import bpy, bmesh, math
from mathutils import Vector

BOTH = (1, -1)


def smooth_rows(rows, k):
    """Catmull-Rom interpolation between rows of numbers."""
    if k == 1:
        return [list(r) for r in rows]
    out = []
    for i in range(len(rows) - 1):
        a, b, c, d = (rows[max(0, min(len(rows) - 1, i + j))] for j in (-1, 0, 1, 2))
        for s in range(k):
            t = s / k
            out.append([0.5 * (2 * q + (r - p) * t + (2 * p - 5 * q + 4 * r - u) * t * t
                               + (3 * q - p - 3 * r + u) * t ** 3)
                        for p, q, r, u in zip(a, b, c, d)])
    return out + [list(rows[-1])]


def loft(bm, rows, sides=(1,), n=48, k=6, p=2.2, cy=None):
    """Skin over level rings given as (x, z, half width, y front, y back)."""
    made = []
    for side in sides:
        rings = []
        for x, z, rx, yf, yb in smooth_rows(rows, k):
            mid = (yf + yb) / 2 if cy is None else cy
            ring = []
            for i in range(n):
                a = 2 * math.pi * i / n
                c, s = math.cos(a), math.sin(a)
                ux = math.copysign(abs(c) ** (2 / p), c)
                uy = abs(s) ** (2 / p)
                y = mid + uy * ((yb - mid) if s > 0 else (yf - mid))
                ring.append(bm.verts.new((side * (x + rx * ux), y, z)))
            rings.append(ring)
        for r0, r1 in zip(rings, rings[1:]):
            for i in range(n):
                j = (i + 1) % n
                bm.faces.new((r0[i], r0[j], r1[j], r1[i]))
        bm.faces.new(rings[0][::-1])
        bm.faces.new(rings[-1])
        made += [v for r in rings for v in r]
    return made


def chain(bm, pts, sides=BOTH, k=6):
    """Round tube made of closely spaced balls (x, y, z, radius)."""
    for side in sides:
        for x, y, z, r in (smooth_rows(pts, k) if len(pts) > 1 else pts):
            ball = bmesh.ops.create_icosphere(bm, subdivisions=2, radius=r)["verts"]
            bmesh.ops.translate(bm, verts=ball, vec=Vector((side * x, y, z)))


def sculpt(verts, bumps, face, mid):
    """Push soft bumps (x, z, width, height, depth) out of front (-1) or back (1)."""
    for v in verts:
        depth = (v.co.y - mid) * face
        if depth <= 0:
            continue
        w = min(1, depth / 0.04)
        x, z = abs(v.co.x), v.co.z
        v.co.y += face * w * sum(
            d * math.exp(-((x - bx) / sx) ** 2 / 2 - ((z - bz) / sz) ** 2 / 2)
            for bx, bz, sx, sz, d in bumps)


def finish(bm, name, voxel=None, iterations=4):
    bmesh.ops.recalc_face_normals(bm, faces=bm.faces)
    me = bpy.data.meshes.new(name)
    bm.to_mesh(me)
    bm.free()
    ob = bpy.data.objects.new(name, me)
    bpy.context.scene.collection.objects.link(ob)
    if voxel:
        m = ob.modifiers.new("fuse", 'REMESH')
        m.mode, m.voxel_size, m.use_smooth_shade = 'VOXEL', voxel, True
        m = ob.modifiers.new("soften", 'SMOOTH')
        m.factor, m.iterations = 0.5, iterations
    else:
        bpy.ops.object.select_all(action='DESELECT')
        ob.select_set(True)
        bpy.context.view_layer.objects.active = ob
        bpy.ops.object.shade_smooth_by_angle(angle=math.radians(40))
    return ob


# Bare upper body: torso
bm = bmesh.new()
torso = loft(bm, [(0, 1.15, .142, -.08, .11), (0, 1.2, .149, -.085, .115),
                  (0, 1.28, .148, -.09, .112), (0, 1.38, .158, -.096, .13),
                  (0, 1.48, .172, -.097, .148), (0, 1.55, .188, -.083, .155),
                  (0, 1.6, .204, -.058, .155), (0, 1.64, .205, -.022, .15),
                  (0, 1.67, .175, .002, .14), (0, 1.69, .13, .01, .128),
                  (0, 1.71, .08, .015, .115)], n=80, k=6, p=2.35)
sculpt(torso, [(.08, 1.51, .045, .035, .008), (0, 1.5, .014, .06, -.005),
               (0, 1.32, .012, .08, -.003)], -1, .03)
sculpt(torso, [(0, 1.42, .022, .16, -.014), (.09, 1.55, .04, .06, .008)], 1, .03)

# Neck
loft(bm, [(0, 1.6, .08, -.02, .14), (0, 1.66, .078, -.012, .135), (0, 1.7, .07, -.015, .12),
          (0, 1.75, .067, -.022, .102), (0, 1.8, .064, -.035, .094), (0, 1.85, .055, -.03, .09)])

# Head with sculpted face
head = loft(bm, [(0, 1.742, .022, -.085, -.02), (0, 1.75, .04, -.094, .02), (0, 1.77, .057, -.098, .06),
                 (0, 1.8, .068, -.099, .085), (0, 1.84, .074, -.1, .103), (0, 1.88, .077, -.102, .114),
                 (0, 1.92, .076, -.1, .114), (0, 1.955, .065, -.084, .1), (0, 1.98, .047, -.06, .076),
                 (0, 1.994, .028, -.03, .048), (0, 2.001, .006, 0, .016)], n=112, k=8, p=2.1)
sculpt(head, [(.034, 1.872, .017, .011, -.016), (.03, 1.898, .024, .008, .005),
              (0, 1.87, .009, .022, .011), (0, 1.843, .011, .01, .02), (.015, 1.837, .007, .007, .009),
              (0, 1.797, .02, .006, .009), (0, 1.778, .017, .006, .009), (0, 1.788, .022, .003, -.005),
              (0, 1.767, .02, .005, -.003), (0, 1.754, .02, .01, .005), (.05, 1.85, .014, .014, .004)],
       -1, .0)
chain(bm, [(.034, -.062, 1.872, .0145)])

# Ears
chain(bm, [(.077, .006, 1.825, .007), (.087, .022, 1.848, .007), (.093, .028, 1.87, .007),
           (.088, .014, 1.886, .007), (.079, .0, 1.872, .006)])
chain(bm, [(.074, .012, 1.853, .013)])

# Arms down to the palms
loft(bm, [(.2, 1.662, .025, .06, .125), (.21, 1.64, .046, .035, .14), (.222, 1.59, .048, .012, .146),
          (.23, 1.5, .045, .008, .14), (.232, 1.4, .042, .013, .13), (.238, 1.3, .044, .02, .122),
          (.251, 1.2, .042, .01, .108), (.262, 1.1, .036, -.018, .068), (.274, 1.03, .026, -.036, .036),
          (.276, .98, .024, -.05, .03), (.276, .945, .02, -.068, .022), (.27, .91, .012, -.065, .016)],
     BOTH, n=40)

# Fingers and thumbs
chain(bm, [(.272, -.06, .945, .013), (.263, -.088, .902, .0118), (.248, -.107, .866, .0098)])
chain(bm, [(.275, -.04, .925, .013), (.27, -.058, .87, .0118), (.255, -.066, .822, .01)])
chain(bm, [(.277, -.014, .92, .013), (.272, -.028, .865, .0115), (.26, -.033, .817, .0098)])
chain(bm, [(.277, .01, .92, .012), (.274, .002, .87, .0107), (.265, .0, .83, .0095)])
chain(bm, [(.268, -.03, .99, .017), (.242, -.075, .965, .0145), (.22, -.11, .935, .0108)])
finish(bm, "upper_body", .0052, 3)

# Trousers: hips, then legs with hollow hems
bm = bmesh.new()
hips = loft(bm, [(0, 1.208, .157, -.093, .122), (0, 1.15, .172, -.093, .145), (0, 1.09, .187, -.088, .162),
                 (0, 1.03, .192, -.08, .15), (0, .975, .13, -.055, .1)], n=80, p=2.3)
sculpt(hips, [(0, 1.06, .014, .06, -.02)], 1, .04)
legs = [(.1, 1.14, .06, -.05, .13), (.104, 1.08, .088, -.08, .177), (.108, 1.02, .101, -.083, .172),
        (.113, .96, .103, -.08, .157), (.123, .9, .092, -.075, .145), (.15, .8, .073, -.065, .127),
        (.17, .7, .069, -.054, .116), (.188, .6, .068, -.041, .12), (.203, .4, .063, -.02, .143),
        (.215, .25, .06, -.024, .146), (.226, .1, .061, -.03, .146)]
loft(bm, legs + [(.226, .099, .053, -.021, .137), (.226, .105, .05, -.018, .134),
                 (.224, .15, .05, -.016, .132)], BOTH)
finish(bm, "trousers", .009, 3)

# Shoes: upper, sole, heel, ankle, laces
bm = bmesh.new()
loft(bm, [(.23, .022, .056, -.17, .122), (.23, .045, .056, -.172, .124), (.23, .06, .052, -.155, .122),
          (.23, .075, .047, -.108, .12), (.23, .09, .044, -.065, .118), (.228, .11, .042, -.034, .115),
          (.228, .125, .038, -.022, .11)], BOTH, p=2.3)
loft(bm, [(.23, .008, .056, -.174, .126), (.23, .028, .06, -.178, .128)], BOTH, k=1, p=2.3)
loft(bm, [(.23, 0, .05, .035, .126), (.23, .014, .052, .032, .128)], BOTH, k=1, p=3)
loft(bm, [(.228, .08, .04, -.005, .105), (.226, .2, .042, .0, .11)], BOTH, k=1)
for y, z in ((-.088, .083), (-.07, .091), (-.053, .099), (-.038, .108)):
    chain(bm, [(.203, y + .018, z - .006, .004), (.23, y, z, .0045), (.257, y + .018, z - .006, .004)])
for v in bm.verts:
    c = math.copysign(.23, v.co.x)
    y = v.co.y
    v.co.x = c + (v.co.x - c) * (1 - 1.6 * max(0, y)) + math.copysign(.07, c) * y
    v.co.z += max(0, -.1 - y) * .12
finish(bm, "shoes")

▸ **About this exercise**
The lines above from the one with "# Shoes: upper, sole, heel, ankle, laces" through the one with "BOTH, k=1, p=2.3)" are to be duplicated exactly, ends included, with nothing added.

▸ **Finished exercise**
# Shoes: upper, sole, heel, ankle, laces
bm = bmesh.new()
loft(bm, [(.23, .022, .056, -.17, .122), (.23, .045, .056, -.172, .124), (.23, .06, .052, -.155, .122),
          (.23, .075, .047, -.108, .12), (.23, .09, .044, -.065, .118), (.228, .11, .042, -.034, .115),
          (.228, .125, .038, -.022, .11)], BOTH, p=2.3)
loft(bm, [(.23, .008, .056, -.174, .126), (.23, .028, .06, -.178, .128)], BOTH, k=1, p=2.3)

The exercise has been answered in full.